I Wish I Could Do Something
I got another call from the psychiatric nurse yesterday. The one who, out of nowhere, started treating Danny for his depression.
A month or so ago, I got a call from the joint. Someone had seen him and declared him depressed (duh-uh), and therefore ordered a new antidepressant for him. A bit of sleuthing got me in touch with the psychiatric nurse who had ordered the prescription.
“He’s obviously depressed,” she offered, when we connected.
Again, “duh-un” was all I could think. “Thank you for noticing – and for doing something about it,” was what I said in response.
“He doesn’t shower. He has no personal hygiene. He’s filthy.” These were her declarations, her evidence for his depression.
All I could think to that was, “That’s not depression, or not just depression. That’s Danny.” I didn’t say that to her at the time.
So they put him on some new med and I heard nothing more. Until yesterday, when she called to tell me that the first drug apparently wasn’t working (since he still wasn’t showering or letting his toenails be cut or combing his hair), and that they were therefore putting him on a new drug. Some antipsychotic. “Not that I think your father is psychotic,” the nurse offered. “He seems to be in touch with reality. But the first drug didn’t work. He’s still depressed.”
Now, of course he’s depressed. He’s only 72 and half paralyzed. He’s in an assisted living facility with no one he has anything in common with (or at least no one he’s willing to see if he has anything in common with – maybe because he’s depressed). An assisted living facility where they steam the fish and chips after they fry them, so that they’ll be softer and easier to eat. My father, the ultimate food-snob and 20-year restaurateur, has found his own hell. Of course he’s depressed.
This time I tried to explain to the nurse that I so appreciated her efforts for my father, and that I hoped almost beyond hope that the meds would kick in and help him feel better, and that she needed a better understanding of my dad. That he never really kept a level of cleanliness that other people keep. That he didn’t shower now because it wasn’t fun to have the facility staff bathe him. And that – whether it started with him or with them – there was no one on the staff with whom he felt comfortable and cared for. Theirs seemed to be a “dislike-dislike” situation.

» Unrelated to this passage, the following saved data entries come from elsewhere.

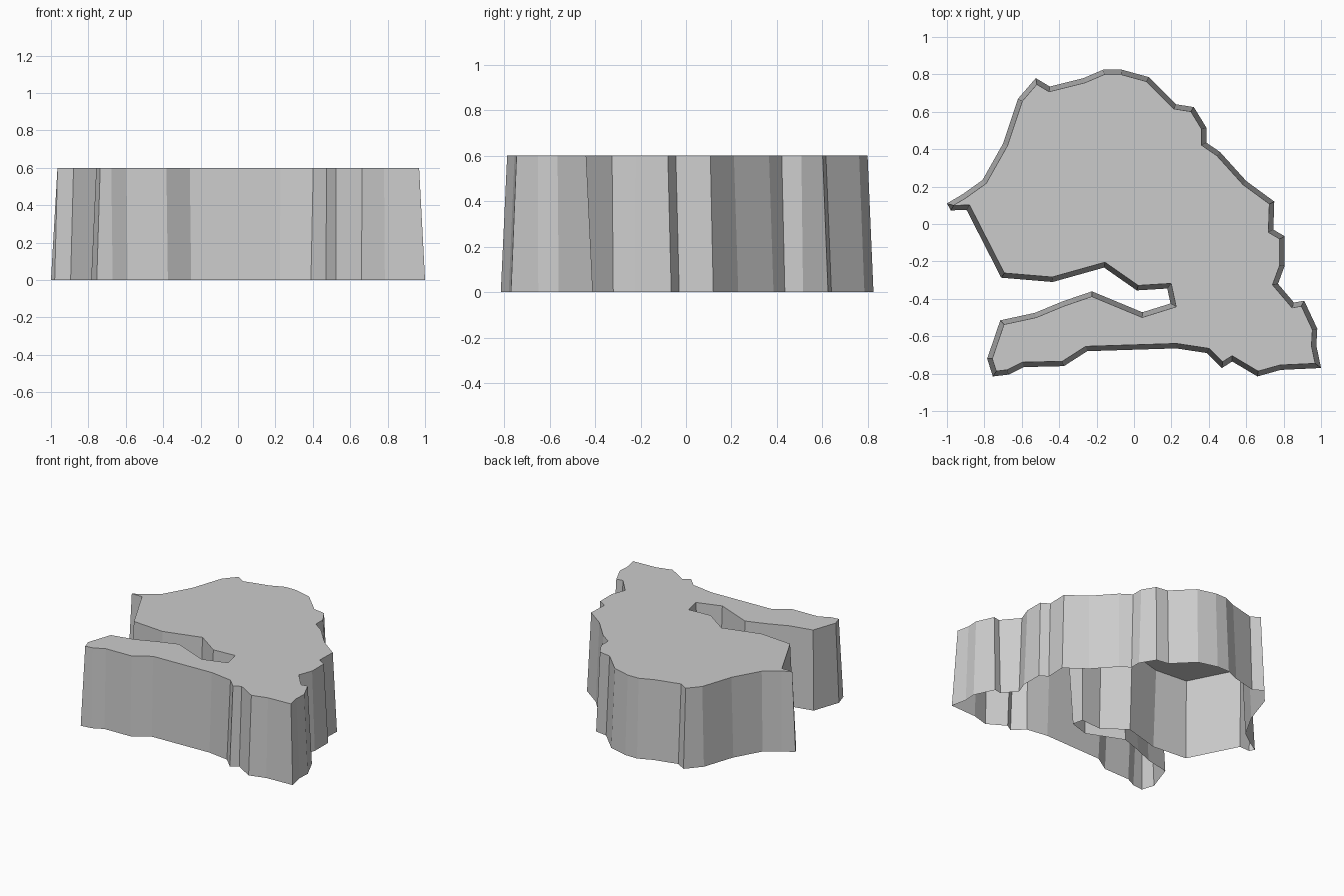
import bpy, bmesh
from mathutils import Vector

if "Cube" in bpy.data.objects:
    bpy.data.objects.remove(bpy.data.objects["Cube"])

HEIGHT = 0.6
INSET = 0.026

# Base outline, clockwise from the western tip
OUTLINE = [
    (-1.0, .11), (-.915, .16), (-.81, .235), (-.70, .43), (-.62, .67), (-.525, .78),
    (-.45, .735), (-.27, .78), (-.165, .825), (-.065, .825), (.08, .785),
    (.225, .64), (.32, .625), (.387, .515), (.387, .435), (.46, .385),
    (.60, .23), (.75, .12), (.745, -.03), (.805, -.065), (.805, -.225),
    (.77, -.32), (.855, -.42), (.91, -.41), (.98, -.56), (.975, -.65),
    (1.0, -.77), (.785, -.78), (.66, -.815), (.525, -.735), (.47, -.77),
    (.39, -.69), (.225, -.665), (-.25, -.68), (-.375, -.76), (-.59, -.765),
    (-.67, -.805), (-.755, -.815), (-.785, -.72), (-.715, -.515), (-.53, -.475),
    (-.385, -.415), (-.225, -.36), (.045, -.472), (.195, -.425), (.178, -.345),
    (.015, -.355), (-.16, -.233), (-.435, -.31), (-.71, -.287), (-.895, .075),
    (-.98, .073),
]


def inset_outline(points, d):
    """Mitred inward offset of a clockwise outline."""
    pts = [Vector(p) for p in points]
    result = []
    for i, p in enumerate(pts):
        e1 = (p - pts[i - 1]).normalized()
        e2 = (pts[(i + 1) % len(pts)] - p).normalized()
        n1, n2 = Vector((e1.y, -e1.x)), Vector((e2.y, -e2.x))
        result.append(p + (n1 + n2) * d / (1 + n1.dot(n2)))
    return result


# Tapered thin shell: sloping walls and a flat top, open underneath
bm = bmesh.new()
base = [bm.verts.new((x, y, 0)) for x, y in OUTLINE]
top = [bm.verts.new((p.x, p.y, HEIGHT)) for p in inset_outline(OUTLINE, INSET)]
n = len(base)
for i in range(n):
    j = (i + 1) % n
    bm.faces.new((base[j], base[i], top[i], top[j]))
bm.faces.new(top[::-1])

mesh = bpy.data.meshes.new("map_shell")
bm.to_mesh(mesh)
bm.free()
bpy.context.collection.objects.link(bpy.data.objects.new("map_shell", mesh))
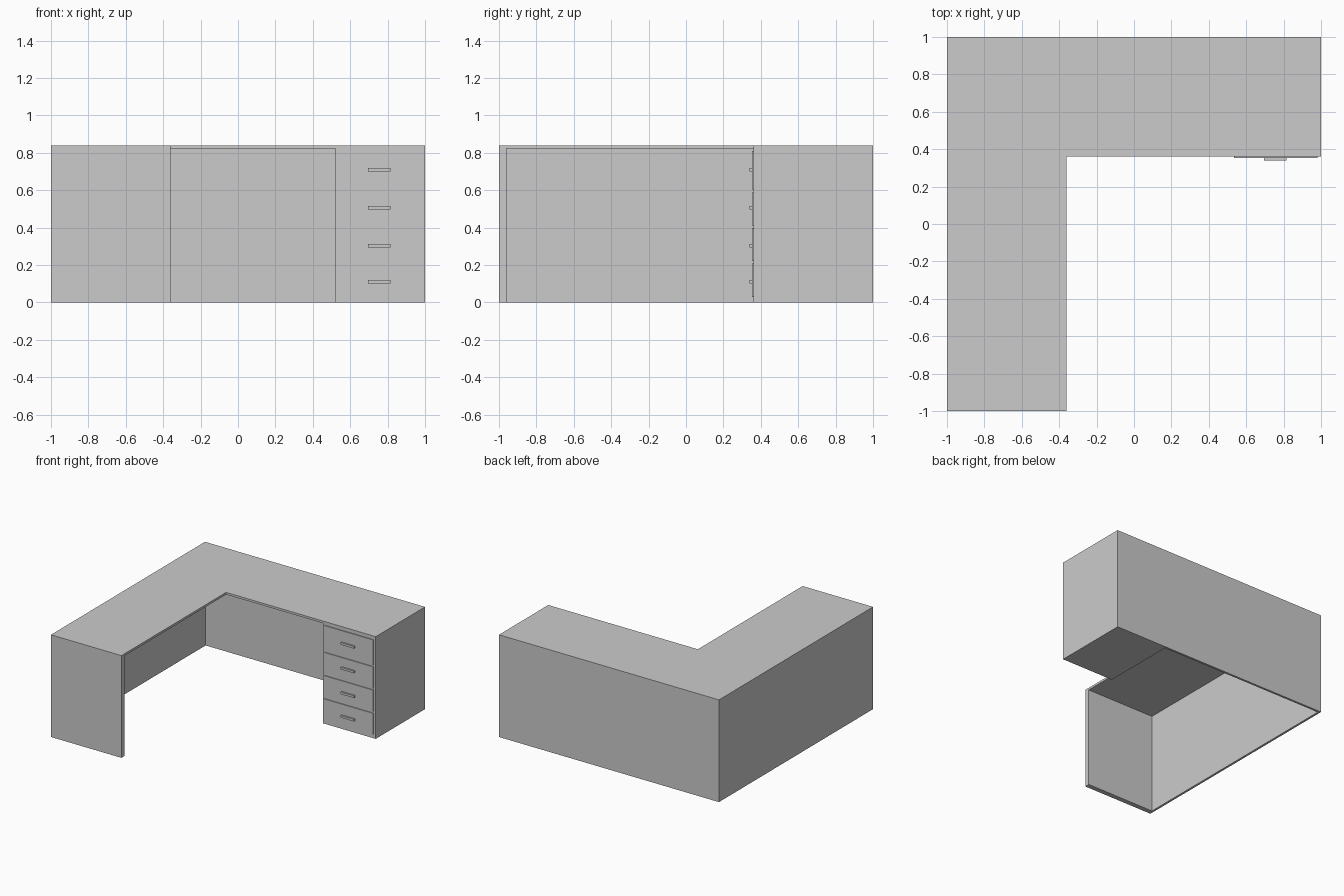
import bpy
import bmesh

if "Cube" in bpy.data.objects:
    bpy.data.objects.remove(bpy.data.objects["Cube"])

H, T = 0.84, 0.018      # desk height, board thickness
IN_X, IN_Y = -0.36, 0.36  # inner corner of the L


def box(name, x0, x1, y0, y1, z0, z1):
    bm = bmesh.new()
    bmesh.ops.create_cube(bm, size=1)
    for v in bm.verts:
        v.co = (x1 if v.co.x > 0 else x0,
                y1 if v.co.y > 0 else y0,
                z1 if v.co.z > 0 else z0)
    return finish(name, bm)


def finish(name, bm):
    mesh = bpy.data.meshes.new(name)
    bm.to_mesh(mesh)
    bm.free()
    ob = bpy.data.objects.new(name, mesh)
    bpy.context.collection.objects.link(ob)
    return ob


# L-shaped desk top, extruded from its outline
bm = bmesh.new()
outline = [(-1, -1), (IN_X, -1), (IN_X, IN_Y), (1, IN_Y), (1, 1), (-1, 1)]
face = bm.faces.new([bm.verts.new((x, y, H - T)) for x, y in outline])
top = bmesh.ops.extrude_face_region(bm, geom=[face])
bmesh.ops.translate(bm, vec=(0, 0, T),
                    verts=[g for g in top["geom"] if isinstance(g, bmesh.types.BMVert)])
bmesh.ops.recalc_face_normals(bm, faces=bm.faces)
finish("desk_top", bm)

# Supporting panels
box("left_panel", -1, -1 + T, -0.96, 1, 0, H - T)
box("back_panel", -1 + T, 0.52, 1 - T, 1, 0, H - T)
box("end_panel", -1, IN_X, -1, -0.96, 0, H - T)

# Drawer cabinet
box("drawer_cabinet", 0.52, 1, IN_Y, 1, 0, H - T)

# Drawer fronts with bar handles
drawers = [(0.03, 0.207, 0.11), (0.221, 0.398, 0.303),
           (0.412, 0.589, 0.506), (0.603, 0.81, 0.709)]
for i, (z0, z1, hz) in enumerate(drawers, 1):
    box(f"drawer_front_{i}", 0.535, 0.98, 0.353, IN_Y, z0, z1)
    box(f"drawer_handle_{i}", 0.695, 0.815, 0.34, 0.353, hz - 0.009, hz + 0.009)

His not showering, I shared – his too-long toenails; his disheveled, stained clothing; his smoking in his room (again). She looked at these as evidence of his depression. I looked at them as evidence of Danny. He was angry. Perhaps depressed, but also very, very angry. At me. At life. At his situation. At it all.
I shared this with her, and got off the phone and went back to my day. Then I started to sob. Because it is so, so sad.
I wish I could do something to help him.